It was, then, an inauspicious beginning for Sir Robert Peel’s new force of law and order.

The reports of the Metropolitan Police Courts in the early years (when ‘Police Office’ is a more accurate term) are not as regular, or often as fulsome as they were after mid century, but this one from 1830 gives us a sense of the difficulties the police had in establishing themselves as protectors of the public and the state in the 1800s.

In early May 1830 PC John Harding (99 E) was placed in the dock at Bow Street accused of assaulting a member of the public. The charge was brought by a respectable member of society, a Middlesex magistrate no less, named Mr Mallard.

Mr Mallard claimed that he had seen PC Harding maltreating a woman in Russell Street, near the British Museum. It had been around 6 o’clock in the afternoon when he saw the policeman dragging a woman (later identified as Sarah Scott) up and down the street, while she protested.

Harding was not apparently on duty as he wasn’t wearing his badge, as the Middlesex justice told his colleague at Bow Street. When Mr Mallard attempted to stop the PC from continuing with his abuse of Sarah he received short shrift and a mouthful of invective. Crossing the road Mallard took out his pocket book and started to write down the copper’s details so he could report him.

At this PC Harding strode across towards him, ‘seized him by the collar’ and said: ‘I’ll teach a fellow like you to take a Policeman’s number!’ Mallard explained that he was a magistrate but Harding was undeterred; instead he grabbed him by the arm and ‘dragged him through St Giles into the High-street’, while a crowd of baying onlookers hooted at him.

Finally, Mallard was able to present PC Harding with his calling card and was released. He went and complained to the commissioners but was informed that the policeman was only doing his duty (as regards arresting the woman) and so would keep his job.

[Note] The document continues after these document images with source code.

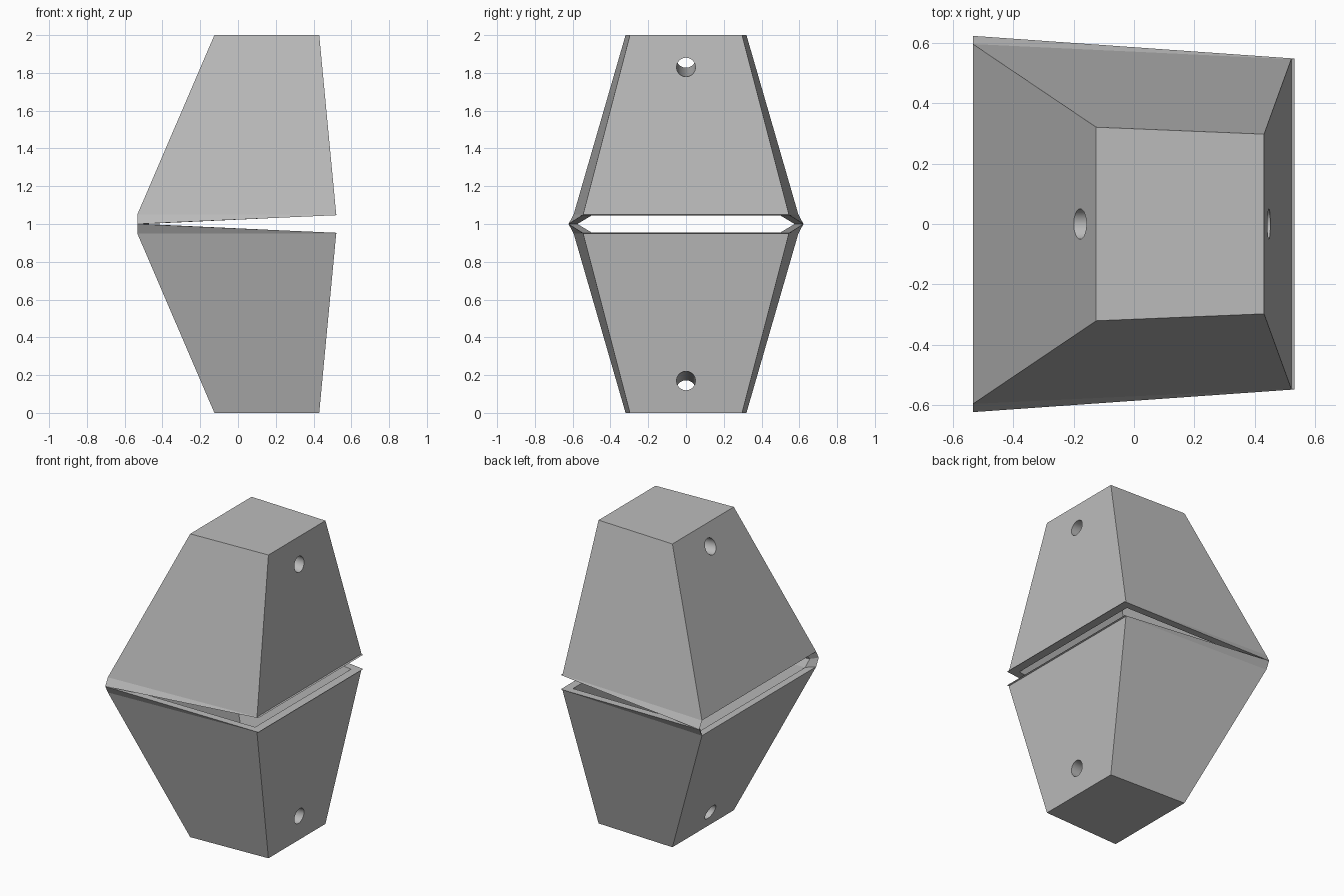
import bpy, bmesh
from mathutils import Vector

if "Cube" in bpy.data.objects:
    bpy.data.objects.remove(bpy.data.objects["Cube"])

grey = bpy.data.materials.new("warm_grey")
grey.diffuse_color = (0.5, 0.5, 0.5, 1)
grey.use_nodes = True
grey.node_tree.nodes["Principled BSDF"].inputs["Base Color"].default_value = grey.diffuse_color


def make_half(name, sign):
    """Hollow tapered half; heights h are measured from the split at z = 1."""
    bm = bmesh.new()

    def pair(x, y, h):
        # mirrored points on the -y and +y sides
        return [bm.verts.new((x, s * y, 1 + sign * h)) for s in (-1, 1)]

    # outer shell: end face, edge ring, side skirt, front lip
    tb, tf = pair(-0.125, 0.32, 1), pair(0.43, 0.297, 1)
    mb, mf = pair(-0.533, 0.595, 0.05), pair(0.52, 0.545, 0.05)
    sk, lip = pair(-0.533, 0.622, 0), pair(0.531, 0.547, 0.047)
    # inner cavity
    cb, cf = pair(-0.20, 0.355, 0.70), pair(0.41, 0.33, 0.70)
    nb, nf = pair(-0.485, 0.55, 0.05), pair(0.475, 0.50, 0.045)
    q = pair(-0.50, 0.575, 0)

    def across(a, b):
        bm.faces.new((a[0], a[1], b[1], b[0]))

    for a, b in ((tb, tf), (tb, mb), (tf, mf), (mf, lip), (lip, nf),
                 (nf, cf), (cf, cb), (cb, nb), (nb, mb)):
        across(a, b)
    for i in (0, 1):
        for loop in ((tb, tf, mf, mb), (mb, mf, lip, sk), (sk, lip, nf, q),
                     (q, nf, nb), (nb, nf, cf, cb), (mb, sk, q, nb)):
            bm.faces.new([p[i] for p in loop])
    bmesh.ops.recalc_face_normals(bm, faces=bm.faces)
    me = bpy.data.meshes.new(name)
    bm.to_mesh(me)
    bm.free()
    me.materials.append(grey)
    ob = bpy.data.objects.new(name, me)
    bpy.context.collection.objects.link(ob)
    return ob


def drill(ob, sign):
    """Slightly tilted cord hole through the solid end."""
    a = Vector((0.445, 0, 1 + sign * 0.83))
    b = Vector((-0.178, 0, 1 + sign * 0.876))
    bpy.ops.mesh.primitive_cylinder_add(
        vertices=32, radius=0.05, depth=1.2, location=(a + b) / 2,
        rotation=(b - a).to_track_quat('Z', 'Y').to_euler())
    cutter = bpy.context.object
    cutter.name = "hole_cutter"
    cutter.hide_render = True
    cutter.data.materials.append(grey)
    for p in cutter.data.polygons:
        p.use_smooth = len(p.vertices) == 4
    mod = ob.modifiers.new("cord_hole", 'BOOLEAN')
    mod.operation = 'DIFFERENCE'
    mod.solver = 'EXACT'
    mod.object = cutter
    deps = bpy.context.evaluated_depsgraph_get()
    me = bpy.data.meshes.new_from_object(ob.evaluated_get(deps))
    ob.modifiers.clear()
    ob.data = me
    bpy.data.objects.remove(cutter)


for name, sign in (("upper_half", 1), ("lower_half", -1)):
    drill(make_half(name, sign), sign)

Sarah Scott appeared and gave evidence that supported the magistrate’s version of events, while PC Harding argued that he had arrested the woman as she was interfering with his attempts to chastise a young street tearaway.

Mr Halls, the Bow Street justice on duty, was clearly conflicted. When presented with the word of a magistrate versus that of a policeman he felt unable to decide what the merits of the case were. Instead he chose to pass it up through the system, to the Sessions of the Peace, where a jury could decide whom to believe.

[from The Morning Post, Monday, May 03, 1830]